Exercise data |
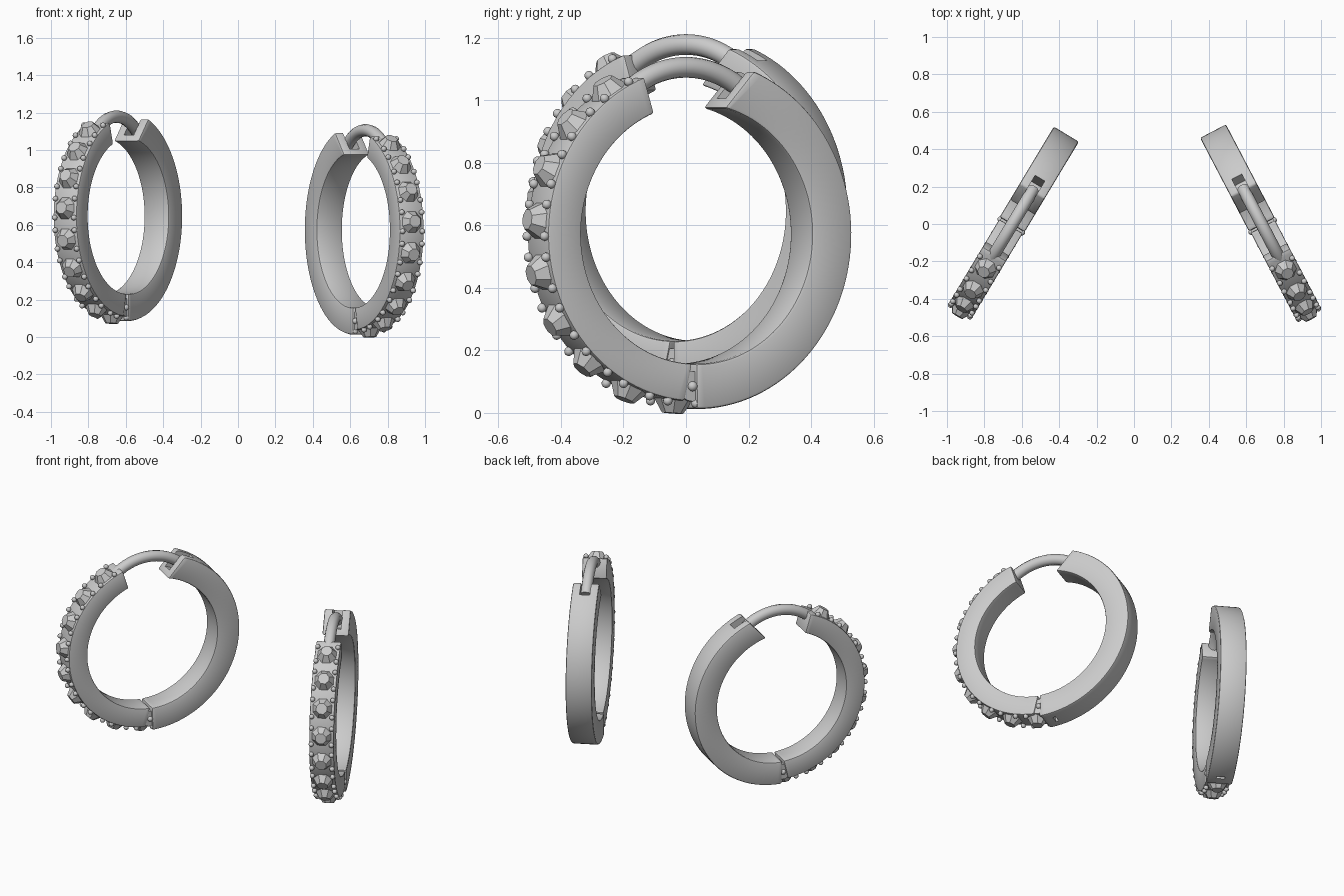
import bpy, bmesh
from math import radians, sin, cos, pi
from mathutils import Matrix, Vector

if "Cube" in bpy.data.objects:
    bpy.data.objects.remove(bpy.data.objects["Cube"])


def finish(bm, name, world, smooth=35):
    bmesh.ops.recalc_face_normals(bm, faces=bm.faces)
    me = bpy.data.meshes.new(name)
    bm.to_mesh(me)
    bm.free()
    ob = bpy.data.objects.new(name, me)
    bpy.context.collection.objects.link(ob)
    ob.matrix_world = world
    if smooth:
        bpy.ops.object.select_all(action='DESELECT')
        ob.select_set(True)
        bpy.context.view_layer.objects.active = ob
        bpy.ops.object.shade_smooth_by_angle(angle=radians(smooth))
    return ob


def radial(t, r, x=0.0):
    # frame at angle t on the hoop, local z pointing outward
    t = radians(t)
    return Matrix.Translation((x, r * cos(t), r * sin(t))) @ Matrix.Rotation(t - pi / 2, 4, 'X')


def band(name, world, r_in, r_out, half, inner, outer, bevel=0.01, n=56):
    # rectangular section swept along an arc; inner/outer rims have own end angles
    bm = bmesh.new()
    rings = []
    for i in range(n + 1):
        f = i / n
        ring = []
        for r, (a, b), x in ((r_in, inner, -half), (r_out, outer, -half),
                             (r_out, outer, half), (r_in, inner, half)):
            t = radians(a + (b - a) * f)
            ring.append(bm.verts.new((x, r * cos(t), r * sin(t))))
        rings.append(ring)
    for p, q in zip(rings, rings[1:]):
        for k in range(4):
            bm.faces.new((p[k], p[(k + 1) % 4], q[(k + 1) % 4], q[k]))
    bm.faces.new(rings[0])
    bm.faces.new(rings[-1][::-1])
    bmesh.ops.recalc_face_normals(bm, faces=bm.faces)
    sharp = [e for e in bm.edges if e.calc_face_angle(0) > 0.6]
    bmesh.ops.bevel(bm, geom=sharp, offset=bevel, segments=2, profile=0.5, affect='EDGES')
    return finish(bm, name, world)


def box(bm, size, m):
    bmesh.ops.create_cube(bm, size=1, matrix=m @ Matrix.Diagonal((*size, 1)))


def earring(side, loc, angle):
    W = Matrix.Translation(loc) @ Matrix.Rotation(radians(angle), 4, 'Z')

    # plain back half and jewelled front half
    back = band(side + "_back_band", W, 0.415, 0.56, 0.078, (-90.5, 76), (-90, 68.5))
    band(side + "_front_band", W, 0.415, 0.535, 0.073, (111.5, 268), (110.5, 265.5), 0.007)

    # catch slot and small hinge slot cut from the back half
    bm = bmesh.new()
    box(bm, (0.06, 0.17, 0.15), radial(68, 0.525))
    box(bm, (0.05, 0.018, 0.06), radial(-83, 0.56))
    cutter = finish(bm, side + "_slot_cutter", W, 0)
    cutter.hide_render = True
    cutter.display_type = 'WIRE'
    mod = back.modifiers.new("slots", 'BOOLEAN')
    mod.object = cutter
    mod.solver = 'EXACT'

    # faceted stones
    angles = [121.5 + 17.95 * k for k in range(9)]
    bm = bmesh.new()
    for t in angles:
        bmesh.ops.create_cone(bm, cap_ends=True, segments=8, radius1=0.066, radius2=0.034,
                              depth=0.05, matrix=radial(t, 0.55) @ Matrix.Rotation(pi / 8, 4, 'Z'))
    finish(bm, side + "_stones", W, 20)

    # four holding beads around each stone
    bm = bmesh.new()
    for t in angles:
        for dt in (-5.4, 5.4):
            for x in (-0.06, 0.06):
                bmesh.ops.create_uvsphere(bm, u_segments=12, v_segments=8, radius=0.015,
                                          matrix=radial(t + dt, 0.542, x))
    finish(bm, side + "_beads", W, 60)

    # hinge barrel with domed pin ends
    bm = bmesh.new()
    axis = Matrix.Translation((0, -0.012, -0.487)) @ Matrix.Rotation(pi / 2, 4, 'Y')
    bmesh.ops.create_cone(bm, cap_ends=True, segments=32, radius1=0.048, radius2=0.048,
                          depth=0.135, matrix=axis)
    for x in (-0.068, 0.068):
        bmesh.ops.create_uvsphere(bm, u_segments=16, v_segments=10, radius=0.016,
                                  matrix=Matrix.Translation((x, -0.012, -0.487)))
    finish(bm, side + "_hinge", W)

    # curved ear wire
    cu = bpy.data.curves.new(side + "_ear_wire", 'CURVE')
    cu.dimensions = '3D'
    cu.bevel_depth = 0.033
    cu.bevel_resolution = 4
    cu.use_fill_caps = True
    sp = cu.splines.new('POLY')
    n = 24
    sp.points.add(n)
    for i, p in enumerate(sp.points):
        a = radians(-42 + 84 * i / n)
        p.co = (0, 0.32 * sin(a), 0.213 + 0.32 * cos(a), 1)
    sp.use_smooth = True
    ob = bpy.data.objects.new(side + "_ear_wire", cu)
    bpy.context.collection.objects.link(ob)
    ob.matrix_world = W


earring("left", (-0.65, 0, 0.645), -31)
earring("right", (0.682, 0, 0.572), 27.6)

What to work on | Output an exact copy of the material, with the pictures removed.

Task answer |
import bpy, bmesh
from math import radians, sin, cos, pi
from mathutils import Matrix, Vector

if "Cube" in bpy.data.objects:
    bpy.data.objects.remove(bpy.data.objects["Cube"])


def finish(bm, name, world, smooth=35):
    bmesh.ops.recalc_face_normals(bm, faces=bm.faces)
    me = bpy.data.meshes.new(name)
    bm.to_mesh(me)
    bm.free()
    ob = bpy.data.objects.new(name, me)
    bpy.context.collection.objects.link(ob)
    ob.matrix_world = world
    if smooth:
        bpy.ops.object.select_all(action='DESELECT')
        ob.select_set(True)
        bpy.context.view_layer.objects.active = ob
        bpy.ops.object.shade_smooth_by_angle(angle=radians(smooth))
    return ob


def radial(t, r, x=0.0):
    # frame at angle t on the hoop, local z pointing outward
    t = radians(t)
    return Matrix.Translation((x, r * cos(t), r * sin(t))) @ Matrix.Rotation(t - pi / 2, 4, 'X')


def band(name, world, r_in, r_out, half, inner, outer, bevel=0.01, n=56):
    # rectangular section swept along an arc; inner/outer rims have own end angles
    bm = bmesh.new()
    rings = []
    for i in range(n + 1):
        f = i / n
        ring = []
        for r, (a, b), x in ((r_in, inner, -half), (r_out, outer, -half),
                             (r_out, outer, half), (r_in, inner, half)):
            t = radians(a + (b - a) * f)
            ring.append(bm.verts.new((x, r * cos(t), r * sin(t))))
        rings.append(ring)
    for p, q in zip(rings, rings[1:]):
        for k in range(4):
            bm.faces.new((p[k], p[(k + 1) % 4], q[(k + 1) % 4], q[k]))
    bm.faces.new(rings[0])
    bm.faces.new(rings[-1][::-1])
    bmesh.ops.recalc_face_normals(bm, faces=bm.faces)
    sharp = [e for e in bm.edges if e.calc_face_angle(0) > 0.6]
    bmesh.ops.bevel(bm, geom=sharp, offset=bevel, segments=2, profile=0.5, affect='EDGES')
    return finish(bm, name, world)


def box(bm, size, m):
    bmesh.ops.create_cube(bm, size=1, matrix=m @ Matrix.Diagonal((*size, 1)))


def earring(side, loc, angle):
    W = Matrix.Translation(loc) @ Matrix.Rotation(radians(angle), 4, 'Z')

    # plain back half and jewelled front half
    back = band(side + "_back_band", W, 0.415, 0.56, 0.078, (-90.5, 76), (-90, 68.5))
    band(side + "_front_band", W, 0.415, 0.535, 0.073, (111.5, 268), (110.5, 265.5), 0.007)

    # catch slot and small hinge slot cut from the back half
    bm = bmesh.new()
    box(bm, (0.06, 0.17, 0.15), radial(68, 0.525))
    box(bm, (0.05, 0.018, 0.06), radial(-83, 0.56))
    cutter = finish(bm, side + "_slot_cutter", W, 0)
    cutter.hide_render = True
    cutter.display_type = 'WIRE'
    mod = back.modifiers.new("slots", 'BOOLEAN')
    mod.object = cutter
    mod.solver = 'EXACT'

    # faceted stones
    angles = [121.5 + 17.95 * k for k in range(9)]
    bm = bmesh.new()
    for t in angles:
        bmesh.ops.create_cone(bm, cap_ends=True, segments=8, radius1=0.066, radius2=0.034,
                              depth=0.05, matrix=radial(t, 0.55) @ Matrix.Rotation(pi / 8, 4, 'Z'))
    finish(bm, side + "_stones", W, 20)

    # four holding beads around each stone
    bm = bmesh.new()
    for t in angles:
        for dt in (-5.4, 5.4):
            for x in (-0.06, 0.06):
                bmesh.ops.create_uvsphere(bm, u_segments=12, v_segments=8, radius=0.015,
                                          matrix=radial(t + dt, 0.542, x))
    finish(bm, side + "_beads", W, 60)

    # hinge barrel with domed pin ends
    bm = bmesh.new()
    axis = Matrix.Translation((0, -0.012, -0.487)) @ Matrix.Rotation(pi / 2, 4, 'Y')
    bmesh.ops.create_cone(bm, cap_ends=True, segments=32, radius1=0.048, radius2=0.048,
                          depth=0.135, matrix=axis)
    for x in (-0.068, 0.068):
        bmesh.ops.create_uvsphere(bm, u_segments=16, v_segments=10, radius=0.016,
                                  matrix=Matrix.Translation((x, -0.012, -0.487)))
    finish(bm, side + "_hinge", W)

    # curved ear wire
    cu = bpy.data.curves.new(side + "_ear_wire", 'CURVE')
    cu.dimensions = '3D'
    cu.bevel_depth = 0.033
    cu.bevel_resolution = 4
    cu.use_fill_caps = True
    sp = cu.splines.new('POLY')
    n = 24
    sp.points.add(n)
    for i, p in enumerate(sp.points):
        a = radians(-42 + 84 * i / n)
        p.co = (0, 0.32 * sin(a), 0.213 + 0.32 * cos(a), 1)
    sp.use_smooth = True
    ob = bpy.data.objects.new(side + "_ear_wire", cu)
    bpy.context.collection.objects.link(ob)
    ob.matrix_world = W


earring("left", (-0.65, 0, 0.645), -31)
earring("right", (0.682, 0, 0.572), 27.6)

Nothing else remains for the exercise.